Nigeria is very close to eradicating polio — a global priority for the Bill and Melinda Gates Foundation. The Japanese government had provided this loan to the country in 2014 for increased polio eradication efforts through their Overseas Development Assistance (ODA).
2. Public Breastfeeding Is Now Legal in All 50 US States
Another good news story was in the top spot for global health news in 2018, as breastfeeding in public was officially declared legal in all 50 states.
Prior to this, women in Idaho and Utah could not nurse in public, so this was a win for health, as well as gender equality.
3. Philippines President Tells Men Not to Use Condoms as HIV Rate Soars 3,000%
HIV cases in the Philippines increased by more than 3,000% over the last decade, despite notable progress made elsewhere in the world. One of the reasons for this is President Rodrigo Duterte’s actions, according to health experts. In February, he actively discouraged condom use.

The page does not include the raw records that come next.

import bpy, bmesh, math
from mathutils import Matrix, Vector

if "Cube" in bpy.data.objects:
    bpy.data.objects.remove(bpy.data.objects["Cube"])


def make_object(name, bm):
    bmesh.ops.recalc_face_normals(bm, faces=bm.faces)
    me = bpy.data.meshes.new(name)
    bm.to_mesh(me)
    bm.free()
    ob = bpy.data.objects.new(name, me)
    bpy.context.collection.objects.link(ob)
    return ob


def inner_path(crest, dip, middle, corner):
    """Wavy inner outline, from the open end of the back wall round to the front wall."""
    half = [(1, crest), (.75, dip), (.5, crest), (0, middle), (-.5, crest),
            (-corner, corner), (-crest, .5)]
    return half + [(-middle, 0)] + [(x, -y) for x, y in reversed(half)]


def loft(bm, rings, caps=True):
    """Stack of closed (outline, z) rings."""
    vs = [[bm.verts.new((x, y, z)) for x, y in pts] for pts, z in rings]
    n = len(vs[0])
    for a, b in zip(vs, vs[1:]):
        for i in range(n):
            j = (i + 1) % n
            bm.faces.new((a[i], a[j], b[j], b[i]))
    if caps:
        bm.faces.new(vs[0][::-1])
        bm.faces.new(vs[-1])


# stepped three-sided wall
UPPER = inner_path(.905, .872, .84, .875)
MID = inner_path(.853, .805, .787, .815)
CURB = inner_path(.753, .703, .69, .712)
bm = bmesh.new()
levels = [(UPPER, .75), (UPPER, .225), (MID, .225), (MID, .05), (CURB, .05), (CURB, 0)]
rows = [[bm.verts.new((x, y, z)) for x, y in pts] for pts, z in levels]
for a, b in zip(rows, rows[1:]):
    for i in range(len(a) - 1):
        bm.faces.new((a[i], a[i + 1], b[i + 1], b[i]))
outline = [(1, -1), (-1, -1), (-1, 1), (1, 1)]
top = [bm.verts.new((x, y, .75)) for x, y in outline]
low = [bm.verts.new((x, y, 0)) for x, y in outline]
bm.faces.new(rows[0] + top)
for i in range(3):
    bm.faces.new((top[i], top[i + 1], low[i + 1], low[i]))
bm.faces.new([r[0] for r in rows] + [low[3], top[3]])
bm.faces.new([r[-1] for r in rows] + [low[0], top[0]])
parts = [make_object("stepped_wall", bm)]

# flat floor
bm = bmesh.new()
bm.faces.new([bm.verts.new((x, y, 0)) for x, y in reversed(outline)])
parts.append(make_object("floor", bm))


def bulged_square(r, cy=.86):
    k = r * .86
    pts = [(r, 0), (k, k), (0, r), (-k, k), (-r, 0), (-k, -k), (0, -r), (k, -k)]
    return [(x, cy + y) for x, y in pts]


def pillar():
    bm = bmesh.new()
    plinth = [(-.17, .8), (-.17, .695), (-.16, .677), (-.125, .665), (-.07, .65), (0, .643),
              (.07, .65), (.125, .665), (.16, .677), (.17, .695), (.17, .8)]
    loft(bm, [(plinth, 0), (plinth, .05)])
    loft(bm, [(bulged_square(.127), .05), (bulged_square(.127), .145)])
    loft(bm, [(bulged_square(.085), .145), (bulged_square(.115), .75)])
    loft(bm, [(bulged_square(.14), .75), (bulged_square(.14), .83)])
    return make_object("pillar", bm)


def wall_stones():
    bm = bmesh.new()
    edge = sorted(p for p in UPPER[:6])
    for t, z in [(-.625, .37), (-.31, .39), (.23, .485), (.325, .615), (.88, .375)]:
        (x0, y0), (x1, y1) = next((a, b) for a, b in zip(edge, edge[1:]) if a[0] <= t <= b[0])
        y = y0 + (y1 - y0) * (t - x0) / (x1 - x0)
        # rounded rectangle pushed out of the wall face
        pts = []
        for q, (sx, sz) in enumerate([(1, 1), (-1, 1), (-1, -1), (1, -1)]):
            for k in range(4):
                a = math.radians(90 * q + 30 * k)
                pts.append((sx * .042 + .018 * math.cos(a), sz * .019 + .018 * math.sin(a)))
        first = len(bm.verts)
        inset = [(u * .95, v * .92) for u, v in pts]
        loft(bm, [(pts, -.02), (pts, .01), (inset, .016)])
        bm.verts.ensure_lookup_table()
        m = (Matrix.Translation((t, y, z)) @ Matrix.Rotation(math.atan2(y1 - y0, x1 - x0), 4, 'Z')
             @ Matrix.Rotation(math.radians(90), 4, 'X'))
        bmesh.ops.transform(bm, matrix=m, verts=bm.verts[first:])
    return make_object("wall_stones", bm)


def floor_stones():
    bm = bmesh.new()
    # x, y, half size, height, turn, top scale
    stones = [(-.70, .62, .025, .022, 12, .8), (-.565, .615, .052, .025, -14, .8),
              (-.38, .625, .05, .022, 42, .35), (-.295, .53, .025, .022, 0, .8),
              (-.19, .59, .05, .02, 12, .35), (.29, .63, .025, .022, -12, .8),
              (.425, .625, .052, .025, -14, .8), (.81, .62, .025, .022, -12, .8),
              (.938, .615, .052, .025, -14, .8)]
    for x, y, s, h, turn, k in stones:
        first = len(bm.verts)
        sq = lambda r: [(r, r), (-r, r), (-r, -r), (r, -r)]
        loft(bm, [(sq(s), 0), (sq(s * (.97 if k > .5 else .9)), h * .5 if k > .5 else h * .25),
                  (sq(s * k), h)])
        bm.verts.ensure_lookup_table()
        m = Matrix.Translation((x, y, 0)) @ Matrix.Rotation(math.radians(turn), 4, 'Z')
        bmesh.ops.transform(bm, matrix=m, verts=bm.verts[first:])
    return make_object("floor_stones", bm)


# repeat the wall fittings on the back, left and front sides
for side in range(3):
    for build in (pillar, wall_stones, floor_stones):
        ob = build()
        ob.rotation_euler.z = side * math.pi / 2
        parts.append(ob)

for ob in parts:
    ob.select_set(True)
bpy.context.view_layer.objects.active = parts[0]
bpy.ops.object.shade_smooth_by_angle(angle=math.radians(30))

"I am not joking. Just follow the government programme [on reproductive health]. We have free pills but just avoid condoms, because it is not satisfying," he said.
4. Comedian 'Humiliated' by UK Train Staff After She Was Forced to Leave Disability Space
In July, Tanyalee Davis boarded a Great Western Railway (GWR) train to London Paddington. She settled herself into a wheelchair space, but was told she’d have to move if someone came on with a wheelchair. When a woman came on with a baby and pram, a guard asked Davis to move.
“It was humiliating and I cried for most of the journey home,” Davis said. “I don’t know what it is about this country, but they really make you feel disabled.”
The SDGs aim to reduce inequalities around the world and the improved access, inclusion, and empowerment of people living with a disability are integral components of those goals.
5. A ‘Nightmare Bacteria’ Is Spreading Across the US, CDC Study Finds
These bacteria are immune to most antibiotics, which means that they pose a serious threat to public health.
"Two million Americans get infections from antibiotic resistance, and 23,000 die from those infections each year," Principal Deputy Director of the CDC Anne Schuchat said, which highlights the very real concern of antimicrobial resistance.
Every year, the world gets closer to achieving the SDGs — but more investments and understanding will be needed in 2019 in order to reach those goals by 2030. Join Global Citizen in campaigning on global health and keep taking action.